(Exercise goal):
Copy out the lines of the records below, and only those lines, from the one with "is the other" through the one with "rot = (0, math.pi", exactly as they appear.

(Supplied data):
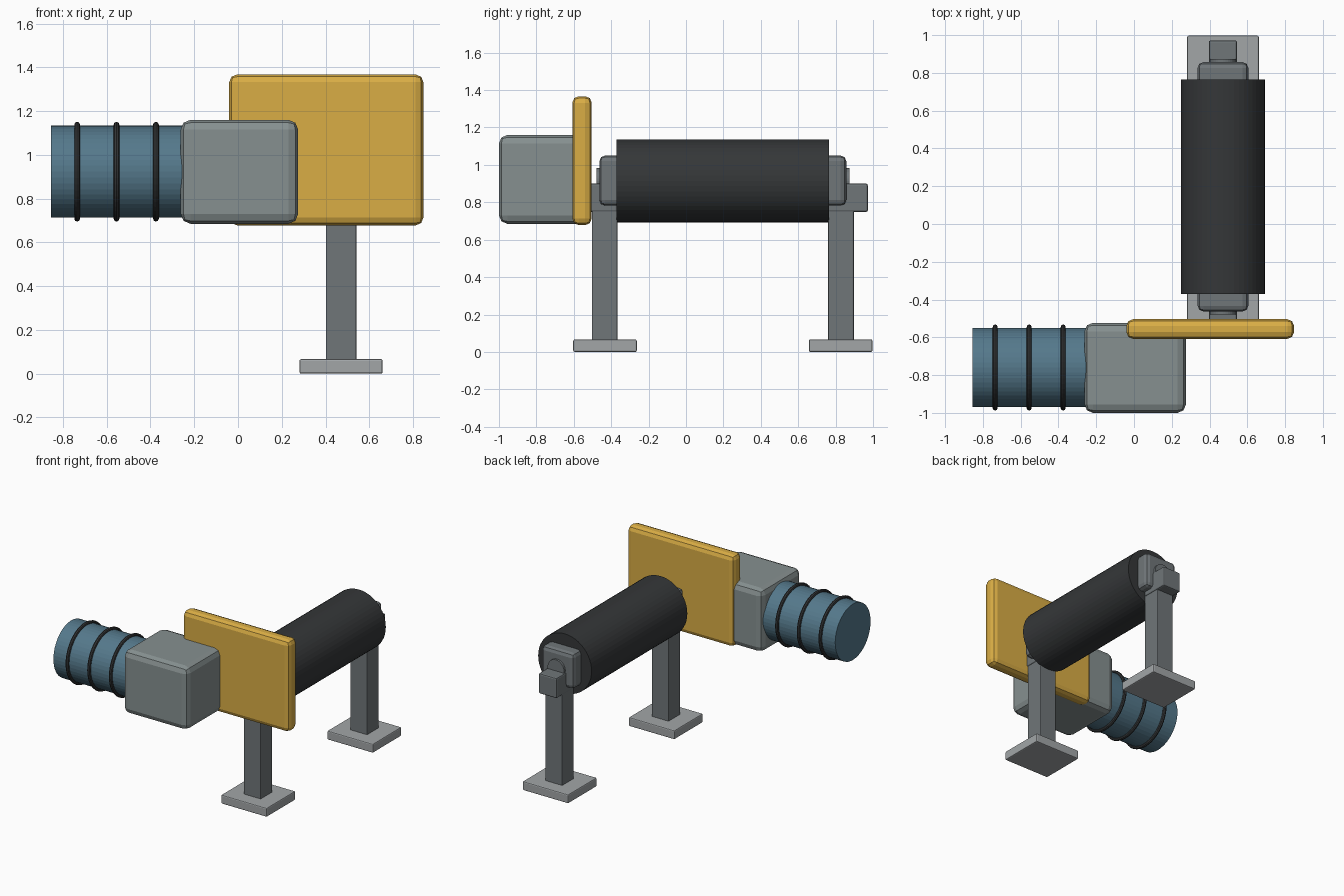
import bpy, math

if "Cube" in bpy.data.objects:
    bpy.data.objects.remove(bpy.data.objects["Cube"])


def paint(obj, name, rgb):
    mat = bpy.data.materials.get(name) or bpy.data.materials.new(name)
    mat.diffuse_color = (*rgb, 1)
    mat.use_nodes = True
    mat.node_tree.nodes["Principled BSDF"].inputs["Base Color"].default_value = mat.diffuse_color
    obj.data.materials.append(mat)


def box(name, lo, hi, bevel, color=None):
    """Bevelled box given by its two opposite corners."""
    bpy.ops.mesh.primitive_cube_add(size=1, location=[(a + b) / 2 for a, b in zip(lo, hi)])
    o = bpy.context.object
    o.name = name
    o.scale = [b - a for a, b in zip(lo, hi)]
    bpy.ops.object.transform_apply(location=False, rotation=False, scale=True)
    mod = o.modifiers.new("bevel", 'BEVEL')
    mod.width, mod.segments = bevel, 2
    if color:
        paint(o, *color)
    return o


def rod(name, axis, start, end, a, b, radius, color=None, sides=48):
    """Cylinder along x or y; a is the other horizontal coordinate, b the height."""
    mid = (start + end) / 2
    loc = (mid, a, b) if axis == 'x' else (a, mid, b)
    rot = (0, math.pi / 2, 0) if axis == 'x' else (math.pi / 2, 0, 0)
    bpy.ops.mesh.primitive_cylinder_add(vertices=sides, radius=radius, depth=end - start,
                                        location=loc, rotation=rot)
    o = bpy.context.object
    o.name = name
    if color:
        paint(o, *color)
    return o


BLUE = ("motor_blue", (0.09, 0.19, 0.26))
DARK = ("rubber_dark", (0.035, 0.038, 0.04))
YELLOW = ("guard_yellow", (0.70, 0.42, 0.06))
STEEL = ("steel_dark", (0.16, 0.18, 0.19))
GREY = ("gearbox_grey", (0.24, 0.28, 0.28))
PALE = ("foot_grey", (0.36, 0.38, 0.39))

# Motor with cooling rings
rod("motor", 'x', -0.855, -0.17, -0.76, 0.923, 0.21, BLUE)
for i, x in enumerate((-0.735, -0.555, -0.375)):
    bpy.ops.mesh.primitive_torus_add(major_radius=0.215, minor_radius=0.013, major_segments=48,
                                     minor_segments=8, location=(x, -0.76, 0.923),
                                     rotation=(0, math.pi / 2, 0))
    ring = bpy.context.object
    ring.name = f"motor_ring_{i + 1}"
    paint(ring, *DARK)

# Gearbox and guard plate
box("gearbox", (-0.262, -1.0, 0.685), (0.275, -0.523, 1.16), 0.045, GREY)
box("guard_plate", (-0.04, -0.608, 0.678), (0.847, -0.504, 1.367), 0.035, YELLOW)

# Roller and its shaft
CX, CY, CZ = 0.471, 0.197, 0.915
rod("roller", 'y', CY - 0.568, CY + 0.568, CX, CZ, 0.222, DARK)
rod("shaft", 'y', CY - 0.676, CY + 0.676, CX, CZ, 0.068, STEEL, 32)

# Supports at both roller ends, mirrored about the roller middle
for side, s in (("front", -1), ("back", 1)):
    def part(name, x_half, y0, y1, z0, z1, bevel, color):
        ys = sorted((CY + s * y0, CY + s * y1))
        box(f"{side}_{name}", (CX - x_half, ys[0], z0), (CX + x_half, ys[1], z1), bevel, color)
    part("bearing", 0.134, 0.52, 0.66, 0.782, 1.05, 0.03, STEEL)
    part("bracket", 0.075, 0.563, 0.775, 0.748, 0.9, 0.01, STEEL)
    part("post", 0.07, 0.563, 0.7, 0.04, 0.85, 0.006, STEEL)
    part("foot", 0.19, 0.46, 0.80, 0.0, 0.067, 0.008, PALE)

(Exercise result):
    """Cylinder along x or y; a is the other horizontal coordinate, b the height."""
    mid = (start + end) / 2
    loc = (mid, a, b) if axis == 'x' else (a, mid, b)
    rot = (0, math.pi / 2, 0) if axis == 'x' else (math.pi / 2, 0, 0)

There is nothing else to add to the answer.